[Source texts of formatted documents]
──────

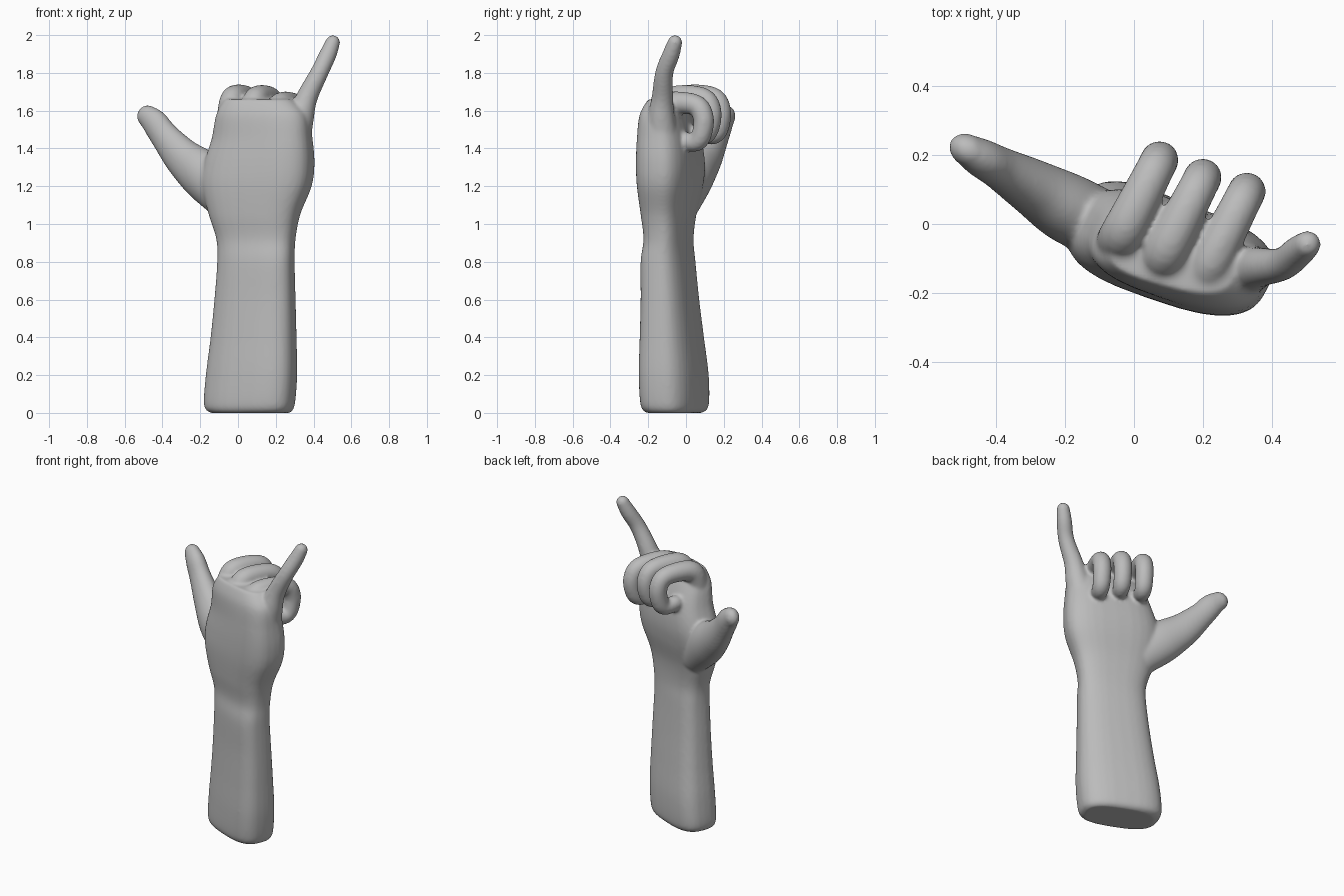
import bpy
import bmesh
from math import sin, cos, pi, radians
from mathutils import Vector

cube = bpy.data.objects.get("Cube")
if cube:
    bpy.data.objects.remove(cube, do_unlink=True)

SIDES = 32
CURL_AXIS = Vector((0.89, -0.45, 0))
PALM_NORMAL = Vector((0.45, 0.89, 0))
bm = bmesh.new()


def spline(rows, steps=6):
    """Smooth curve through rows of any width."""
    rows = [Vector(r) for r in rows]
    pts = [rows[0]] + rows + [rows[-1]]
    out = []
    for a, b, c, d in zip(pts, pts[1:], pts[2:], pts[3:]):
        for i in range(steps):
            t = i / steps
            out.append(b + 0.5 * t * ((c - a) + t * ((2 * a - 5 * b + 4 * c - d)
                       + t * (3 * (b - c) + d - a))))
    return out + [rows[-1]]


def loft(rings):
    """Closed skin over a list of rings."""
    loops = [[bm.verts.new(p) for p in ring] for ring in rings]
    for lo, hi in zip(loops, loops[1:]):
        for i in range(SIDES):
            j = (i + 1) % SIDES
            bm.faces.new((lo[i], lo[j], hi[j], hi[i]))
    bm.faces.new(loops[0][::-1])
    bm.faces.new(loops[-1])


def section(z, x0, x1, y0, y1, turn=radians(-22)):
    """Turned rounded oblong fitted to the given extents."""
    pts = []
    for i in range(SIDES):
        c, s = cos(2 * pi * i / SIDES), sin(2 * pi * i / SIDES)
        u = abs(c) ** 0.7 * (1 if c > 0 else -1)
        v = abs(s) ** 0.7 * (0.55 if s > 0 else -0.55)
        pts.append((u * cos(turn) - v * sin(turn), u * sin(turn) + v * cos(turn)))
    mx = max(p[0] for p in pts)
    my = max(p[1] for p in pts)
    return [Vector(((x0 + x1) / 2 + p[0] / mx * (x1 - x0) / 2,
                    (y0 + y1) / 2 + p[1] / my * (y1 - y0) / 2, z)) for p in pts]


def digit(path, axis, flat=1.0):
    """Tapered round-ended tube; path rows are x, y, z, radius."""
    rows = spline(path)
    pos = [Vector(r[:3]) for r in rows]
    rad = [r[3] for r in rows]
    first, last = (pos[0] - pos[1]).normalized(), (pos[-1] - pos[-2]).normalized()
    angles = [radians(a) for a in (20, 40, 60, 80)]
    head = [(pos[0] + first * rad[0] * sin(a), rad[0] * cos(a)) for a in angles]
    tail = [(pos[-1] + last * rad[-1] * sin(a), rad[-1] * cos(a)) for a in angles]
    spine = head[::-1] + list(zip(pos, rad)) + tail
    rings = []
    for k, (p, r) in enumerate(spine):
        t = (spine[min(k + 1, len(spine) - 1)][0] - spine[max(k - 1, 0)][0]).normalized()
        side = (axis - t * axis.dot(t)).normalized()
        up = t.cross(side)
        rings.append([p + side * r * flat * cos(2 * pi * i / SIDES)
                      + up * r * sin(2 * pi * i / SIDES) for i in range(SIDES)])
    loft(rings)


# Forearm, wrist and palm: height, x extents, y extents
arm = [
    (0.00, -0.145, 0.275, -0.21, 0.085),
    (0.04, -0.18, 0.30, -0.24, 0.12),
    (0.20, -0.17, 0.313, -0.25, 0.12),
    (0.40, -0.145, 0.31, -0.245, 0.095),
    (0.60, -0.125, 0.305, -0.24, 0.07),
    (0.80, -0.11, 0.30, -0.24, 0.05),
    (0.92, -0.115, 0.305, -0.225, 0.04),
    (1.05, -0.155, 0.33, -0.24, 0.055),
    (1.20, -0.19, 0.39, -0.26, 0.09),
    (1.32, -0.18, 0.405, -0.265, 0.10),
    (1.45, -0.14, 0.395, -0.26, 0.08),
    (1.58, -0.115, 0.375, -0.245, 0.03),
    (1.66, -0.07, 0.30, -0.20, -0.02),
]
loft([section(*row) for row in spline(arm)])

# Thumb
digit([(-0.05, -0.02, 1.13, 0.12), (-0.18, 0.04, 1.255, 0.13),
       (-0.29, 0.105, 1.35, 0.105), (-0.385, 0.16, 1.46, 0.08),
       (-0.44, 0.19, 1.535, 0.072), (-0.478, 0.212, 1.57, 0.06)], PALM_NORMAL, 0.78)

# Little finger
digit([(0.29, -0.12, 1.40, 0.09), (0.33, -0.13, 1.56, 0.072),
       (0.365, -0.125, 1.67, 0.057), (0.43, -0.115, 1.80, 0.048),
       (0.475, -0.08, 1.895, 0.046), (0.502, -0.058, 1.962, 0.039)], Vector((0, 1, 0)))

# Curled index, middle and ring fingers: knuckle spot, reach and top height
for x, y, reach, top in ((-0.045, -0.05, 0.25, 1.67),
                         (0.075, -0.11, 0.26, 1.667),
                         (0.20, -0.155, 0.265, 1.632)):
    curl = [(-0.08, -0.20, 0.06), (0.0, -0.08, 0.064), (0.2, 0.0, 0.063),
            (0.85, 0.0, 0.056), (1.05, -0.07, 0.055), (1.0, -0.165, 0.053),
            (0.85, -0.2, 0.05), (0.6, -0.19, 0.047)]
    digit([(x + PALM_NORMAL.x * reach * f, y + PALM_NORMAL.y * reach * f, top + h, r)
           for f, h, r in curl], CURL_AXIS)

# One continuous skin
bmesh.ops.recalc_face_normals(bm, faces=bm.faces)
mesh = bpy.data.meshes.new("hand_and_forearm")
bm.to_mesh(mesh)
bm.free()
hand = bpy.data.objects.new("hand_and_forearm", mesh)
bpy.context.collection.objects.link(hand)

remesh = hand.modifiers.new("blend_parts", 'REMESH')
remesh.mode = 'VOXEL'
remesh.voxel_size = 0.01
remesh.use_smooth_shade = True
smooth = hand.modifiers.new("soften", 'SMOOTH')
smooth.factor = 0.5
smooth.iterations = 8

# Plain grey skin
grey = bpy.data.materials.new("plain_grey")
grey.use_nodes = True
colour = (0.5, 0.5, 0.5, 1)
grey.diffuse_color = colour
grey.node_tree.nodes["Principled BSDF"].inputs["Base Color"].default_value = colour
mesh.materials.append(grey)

──────

DESCRIPTION OF THE TASK -
In the data above, find the line with "pts = [rows[0]] + rows + [rows[-1]]" and the line with "return out + [rows[-1]]". Retype both, plus every line between them, exactly.

RESULT FOR THIS TASK -
    pts = [rows[0]] + rows + [rows[-1]]
    out = []
    for a, b, c, d in zip(pts, pts[1:], pts[2:], pts[3:]):
        for i in range(steps):
            t = i / steps
            out.append(b + 0.5 * t * ((c - a) + t * ((2 * a - 5 * b + 4 * c - d)
                       + t * (3 * (b - c) + d - a))))
    return out + [rows[-1]]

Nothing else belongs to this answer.